Set down the data again exactly. Pictures are not part of the copy.
———
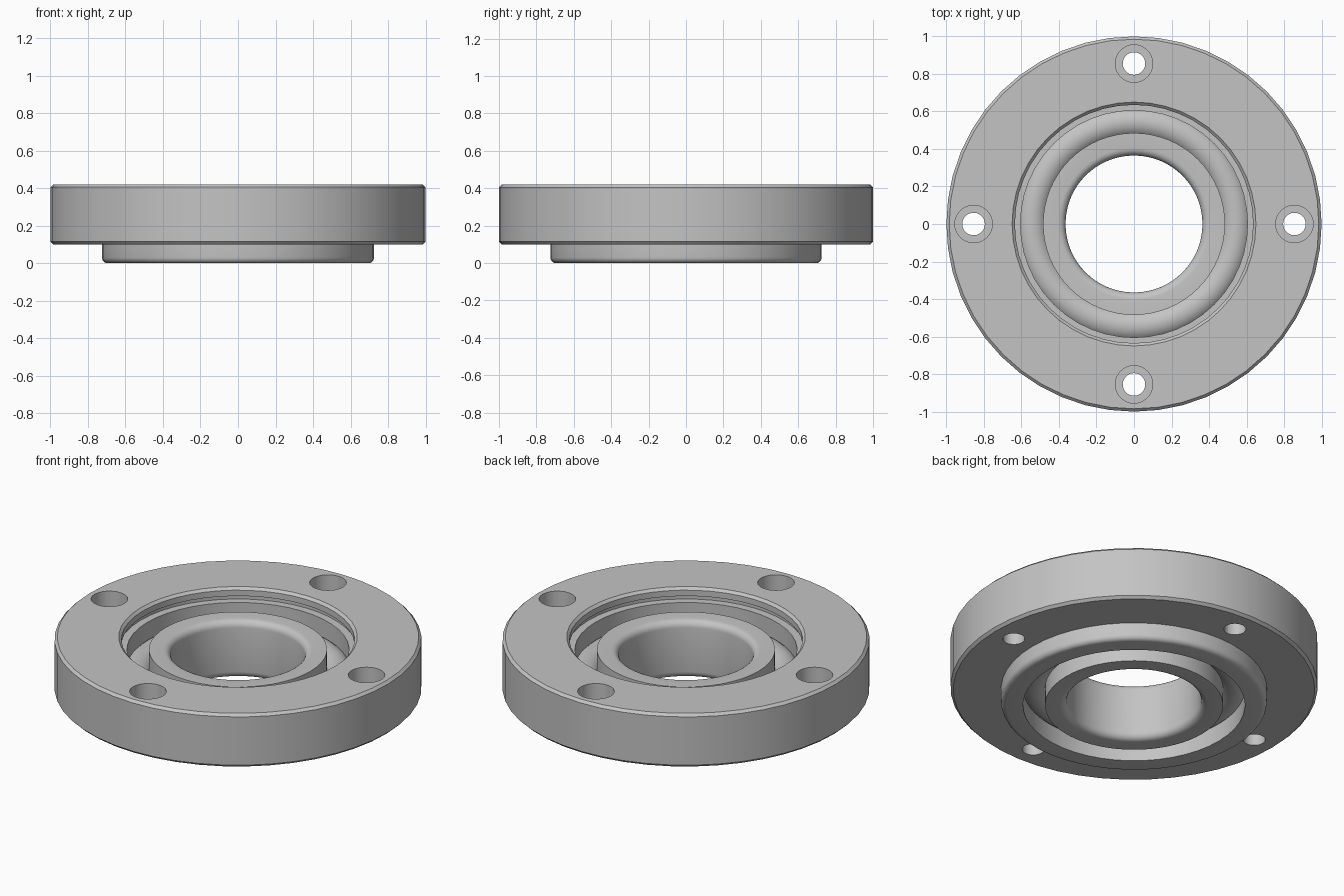
import bpy
import bmesh
from math import pi, sin, cos, radians

cube = bpy.data.objects.get("Cube")
if cube:
    bpy.data.objects.remove(cube, do_unlink=True)

steel = bpy.data.materials.new("grey steel")
steel.use_nodes = True
GREY = (0.55, 0.55, 0.55, 1)
steel.diffuse_color = GREY
steel.node_tree.nodes["Principled BSDF"].inputs["Base Color"].default_value = GREY


def arc(r, z, size, start, end, steps=5):
    """Points of a rounded corner in the (radius, height) plane."""
    angles = [radians(start + (end - start) * i / steps) for i in range(steps + 1)]
    return [(r + size * cos(a), z + size * sin(a)) for a in angles]


def lathe(name, profile, sides):
    """Spin a closed (radius, height) profile around the z axis."""
    bm = bmesh.new()
    rings = [[bm.verts.new((r * cos(2 * pi * i / sides), r * sin(2 * pi * i / sides), z))
              for r, z in profile] for i in range(sides)]
    for i in range(sides):
        a, b = rings[i], rings[(i + 1) % sides]
        for j in range(len(profile)):
            k = (j + 1) % len(profile)
            bm.faces.new((a[j], b[j], b[k], a[k]))
    bmesh.ops.recalc_face_normals(bm, faces=bm.faces)
    mesh = bpy.data.meshes.new(name)
    bm.to_mesh(mesh)
    bm.free()
    mesh.materials.append(steel)
    obj = bpy.data.objects.new(name, mesh)
    bpy.context.collection.objects.link(obj)
    return obj


def smooth(obj):
    bpy.ops.object.select_all(action="DESELECT")
    obj.select_set(True)
    bpy.context.view_layer.objects.active = obj
    bpy.ops.object.shade_smooth_by_angle(angle=radians(30))


def cut_cylinder(target, x, y, radius, bottom, top):
    """Drill a vertical hole through the target."""
    bpy.ops.mesh.primitive_cylinder_add(vertices=32, radius=radius, depth=top - bottom,
                                        location=(x, y, (bottom + top) / 2))
    cutter = bpy.context.object
    cutter.data.materials.append(steel)
    bpy.context.view_layer.objects.active = target
    mod = target.modifiers.new("hole", "BOOLEAN")
    mod.operation, mod.solver, mod.object = "DIFFERENCE", "EXACT", cutter
    bpy.ops.object.modifier_apply(modifier=mod.name)
    bpy.data.objects.remove(cutter, do_unlink=True)


# Flanged housing: chamfered disc, rounded boss below, stepped bore with a ring groove
housing = lathe("flange_housing", [
    (0.605, 0.0), *arc(0.695, 0.03, 0.03, -90, 0), (0.725, 0.1),
    (0.985, 0.1), (1.0, 0.115), (1.0, 0.405), (0.985, 0.42),
    (0.65, 0.42), (0.635, 0.405), (0.635, 0.37), (0.65, 0.37),
    (0.65, 0.345), (0.605, 0.345)], 48)

# Four counterbored bolt holes
for i in range(4):
    x, y = 0.855 * cos(i * pi / 2), 0.855 * sin(i * pi / 2)
    cut_cylinder(housing, x, y, 0.06, 0.0, 0.5)
    cut_cylinder(housing, x, y, 0.1, 0.25, 0.5)
smooth(housing)

# Inner bearing ring with rounded bore edges
inner_ring = lathe("inner_ring", [
    (0.485, 0.0), (0.485, 0.345),
    *arc(0.405, 0.305, 0.04, 90, 180), *arc(0.405, 0.04, 0.04, 180, 270)], 64)
smooth(inner_ring)

# Rolling ring held between the two races
rolling_ring = lathe("rolling_ring", arc(0.545, 0.172, 0.088, 0, 345, 23), 64)
smooth(rolling_ring)
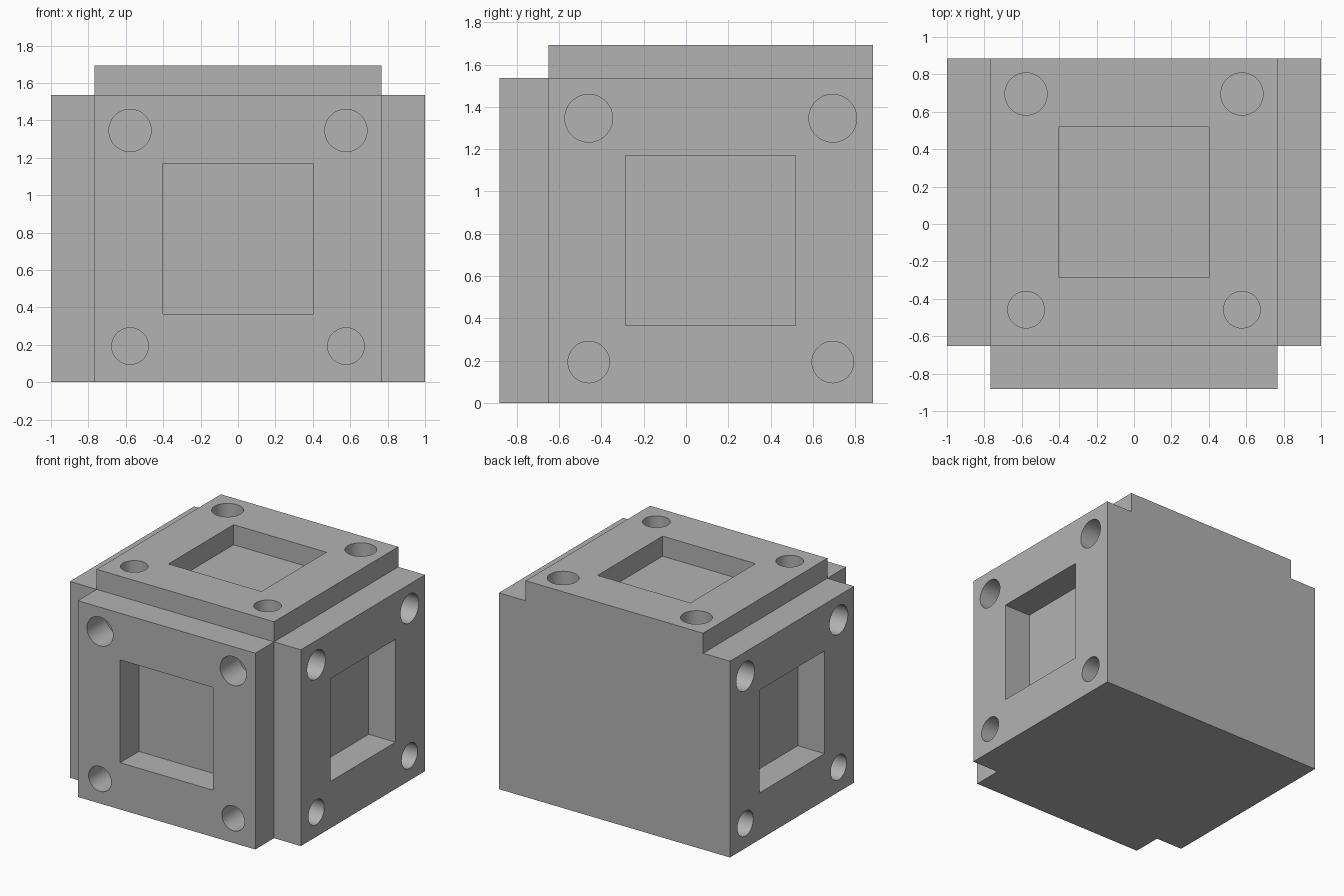
import bpy, bmesh, math
from mathutils import Vector, Matrix

cube = bpy.data.objects.get("Cube")
if cube:
    bpy.data.objects.remove(cube, do_unlink=True)

grey = bpy.data.materials.new("plain grey")
grey.use_nodes = True
colour = (0.45, 0.45, 0.45, 1)
grey.diffuse_color = colour
grey.node_tree.nodes["Principled BSDF"].inputs["Base Color"].default_value = colour

HALF = 0.768                 # half the core's edge
MID = Vector((0, 0.117, HALF))   # centre of the core
X, Y, Z = Vector((1, 0, 0)), Vector((0, 1, 0)), Vector((0, 0, 1))


def finish(bm, name):
    bmesh.ops.recalc_face_normals(bm, faces=bm.faces)
    mesh = bpy.data.meshes.new(name)
    bm.to_mesh(mesh)
    bm.free()
    mesh.materials.append(grey)
    obj = bpy.data.objects.new(name, mesh)
    bpy.context.collection.objects.link(obj)
    bpy.ops.object.select_all(action='DESELECT')
    obj.select_set(True)
    bpy.context.view_layer.objects.active = obj
    bpy.ops.object.shade_smooth_by_angle(angle=math.radians(30))
    return obj


def add_loop(bm, points):
    verts = [bm.verts.new((u, v, 0)) for u, v in points]
    return [bm.edges.new((a, b)) for a, b in zip(verts, verts[1:] + verts[:1])]


def square(r):
    return [(-r, -r), (r, -r), (r, r), (-r, r)]


def circle(cu, cv, r, n=48):
    return [(cu + r * math.cos(math.tau * i / n), cv + r * math.sin(math.tau * i / n))
            for i in range(n)]


def panel(name, u, v, depth):
    """Raised square plate with a square window and four round corner holes."""
    bm = bmesh.new()
    edges = add_loop(bm, square(HALF)) + add_loop(bm, square(0.402))
    for side in (-1, 1):
        edges += add_loop(bm, circle(side * 0.577, 0.578, 0.113))
        edges += add_loop(bm, circle(side * 0.577, -0.575, 0.098))
    bmesh.ops.triangle_fill(bm, edges=edges, use_beauty=True, normal=Z)
    out = bmesh.ops.extrude_face_region(bm, geom=bm.faces[:])
    bmesh.ops.translate(bm, vec=(0, 0, depth),
                        verts=[g for g in out["geom"] if isinstance(g, bmesh.types.BMVert)])
    w = u.cross(v)
    place = Matrix((u, v, w)).transposed().to_4x4()
    place.translation = MID + w * HALF
    bm.transform(place)
    return finish(bm, name)


# Solid core, whose faces form the floors of the recesses
core = bmesh.new()
bmesh.ops.create_cube(core, size=2 * HALF, matrix=Matrix.Translation(MID))
finish(core, "core_block")

# Raised panels; the back and the bottom stay plain
panel("front_panel", X, Z, 0.232)
panel("left_panel", Y, Z, 0.232)
panel("right_panel", -Y, Z, 0.232)
panel("top_panel", X, Y, 0.157)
———
§ EXERCISE RESPONSE:
import bpy
import bmesh
from math import pi, sin, cos, radians

cube = bpy.data.objects.get("Cube")
if cube:
    bpy.data.objects.remove(cube, do_unlink=True)

steel = bpy.data.materials.new("grey steel")
steel.use_nodes = True
GREY = (0.55, 0.55, 0.55, 1)
steel.diffuse_color = GREY
steel.node_tree.nodes["Principled BSDF"].inputs["Base Color"].default_value = GREY


def arc(r, z, size, start, end, steps=5):
    """Points of a rounded corner in the (radius, height) plane."""
    angles = [radians(start + (end - start) * i / steps) for i in range(steps + 1)]
    return [(r + size * cos(a), z + size * sin(a)) for a in angles]


def lathe(name, profile, sides):
    """Spin a closed (radius, height) profile around the z axis."""
    bm = bmesh.new()
    rings = [[bm.verts.new((r * cos(2 * pi * i / sides), r * sin(2 * pi * i / sides), z))
              for r, z in profile] for i in range(sides)]
    for i in range(sides):
        a, b = rings[i], rings[(i + 1) % sides]
        for j in range(len(profile)):
            k = (j + 1) % len(profile)
            bm.faces.new((a[j], b[j], b[k], a[k]))
    bmesh.ops.recalc_face_normals(bm, faces=bm.faces)
    mesh = bpy.data.meshes.new(name)
    bm.to_mesh(mesh)
    bm.free()
    mesh.materials.append(steel)
    obj = bpy.data.objects.new(name, mesh)
    bpy.context.collection.objects.link(obj)
    return obj


def smooth(obj):
    bpy.ops.object.select_all(action="DESELECT")
    obj.select_set(True)
    bpy.context.view_layer.objects.active = obj
    bpy.ops.object.shade_smooth_by_angle(angle=radians(30))


def cut_cylinder(target, x, y, radius, bottom, top):
    """Drill a vertical hole through the target."""
    bpy.ops.mesh.primitive_cylinder_add(vertices=32, radius=radius, depth=top - bottom,
                                        location=(x, y, (bottom + top) / 2))
    cutter = bpy.context.object
    cutter.data.materials.append(steel)
    bpy.context.view_layer.objects.active = target
    mod = target.modifiers.new("hole", "BOOLEAN")
    mod.operation, mod.solver, mod.object = "DIFFERENCE", "EXACT", cutter
    bpy.ops.object.modifier_apply(modifier=mod.name)
    bpy.data.objects.remove(cutter, do_unlink=True)


# Flanged housing: chamfered disc, rounded boss below, stepped bore with a ring groove
housing = lathe("flange_housing", [
    (0.605, 0.0), *arc(0.695, 0.03, 0.03, -90, 0), (0.725, 0.1),
    (0.985, 0.1), (1.0, 0.115), (1.0, 0.405), (0.985, 0.42),
    (0.65, 0.42), (0.635, 0.405), (0.635, 0.37), (0.65, 0.37),
    (0.65, 0.345), (0.605, 0.345)], 48)

# Four counterbored bolt holes
for i in range(4):
    x, y = 0.855 * cos(i * pi / 2), 0.855 * sin(i * pi / 2)
    cut_cylinder(housing, x, y, 0.06, 0.0, 0.5)
    cut_cylinder(housing, x, y, 0.1, 0.25, 0.5)
smooth(housing)

# Inner bearing ring with rounded bore edges
inner_ring = lathe("inner_ring", [
    (0.485, 0.0), (0.485, 0.345),
    *arc(0.405, 0.305, 0.04, 90, 180), *arc(0.405, 0.04, 0.04, 180, 270)], 64)
smooth(inner_ring)

# Rolling ring held between the two races
rolling_ring = lathe("rolling_ring", arc(0.545, 0.172, 0.088, 0, 345, 23), 64)
smooth(rolling_ring)
import bpy, bmesh, math
from mathutils import Vector, Matrix

cube = bpy.data.objects.get("Cube")
if cube:
    bpy.data.objects.remove(cube, do_unlink=True)

grey = bpy.data.materials.new("plain grey")
grey.use_nodes = True
colour = (0.45, 0.45, 0.45, 1)
grey.diffuse_color = colour
grey.node_tree.nodes["Principled BSDF"].inputs["Base Color"].default_value = colour

HALF = 0.768                 # half the core's edge
MID = Vector((0, 0.117, HALF))   # centre of the core
X, Y, Z = Vector((1, 0, 0)), Vector((0, 1, 0)), Vector((0, 0, 1))


def finish(bm, name):
    bmesh.ops.recalc_face_normals(bm, faces=bm.faces)
    mesh = bpy.data.meshes.new(name)
    bm.to_mesh(mesh)
    bm.free()
    mesh.materials.append(grey)
    obj = bpy.data.objects.new(name, mesh)
    bpy.context.collection.objects.link(obj)
    bpy.ops.object.select_all(action='DESELECT')
    obj.select_set(True)
    bpy.context.view_layer.objects.active = obj
    bpy.ops.object.shade_smooth_by_angle(angle=math.radians(30))
    return obj


def add_loop(bm, points):
    verts = [bm.verts.new((u, v, 0)) for u, v in points]
    return [bm.edges.new((a, b)) for a, b in zip(verts, verts[1:] + verts[:1])]


def square(r):
    return [(-r, -r), (r, -r), (r, r), (-r, r)]


def circle(cu, cv, r, n=48):
    return [(cu + r * math.cos(math.tau * i / n), cv + r * math.sin(math.tau * i / n))
            for i in range(n)]


def panel(name, u, v, depth):
    """Raised square plate with a square window and four round corner holes."""
    bm = bmesh.new()
    edges = add_loop(bm, square(HALF)) + add_loop(bm, square(0.402))
    for side in (-1, 1):
        edges += add_loop(bm, circle(side * 0.577, 0.578, 0.113))
        edges += add_loop(bm, circle(side * 0.577, -0.575, 0.098))
    bmesh.ops.triangle_fill(bm, edges=edges, use_beauty=True, normal=Z)
    out = bmesh.ops.extrude_face_region(bm, geom=bm.faces[:])
    bmesh.ops.translate(bm, vec=(0, 0, depth),
                        verts=[g for g in out["geom"] if isinstance(g, bmesh.types.BMVert)])
    w = u.cross(v)
    place = Matrix((u, v, w)).transposed().to_4x4()
    place.translation = MID + w * HALF
    bm.transform(place)
    return finish(bm, name)


# Solid core, whose faces form the floors of the recesses
core = bmesh.new()
bmesh.ops.create_cube(core, size=2 * HALF, matrix=Matrix.Translation(MID))
finish(core, "core_block")

# Raised panels; the back and the bottom stay plain
panel("front_panel", X, Z, 0.232)
panel("left_panel", Y, Z, 0.232)
panel("right_panel", -Y, Z, 0.232)
panel("top_panel", X, Y, 0.157)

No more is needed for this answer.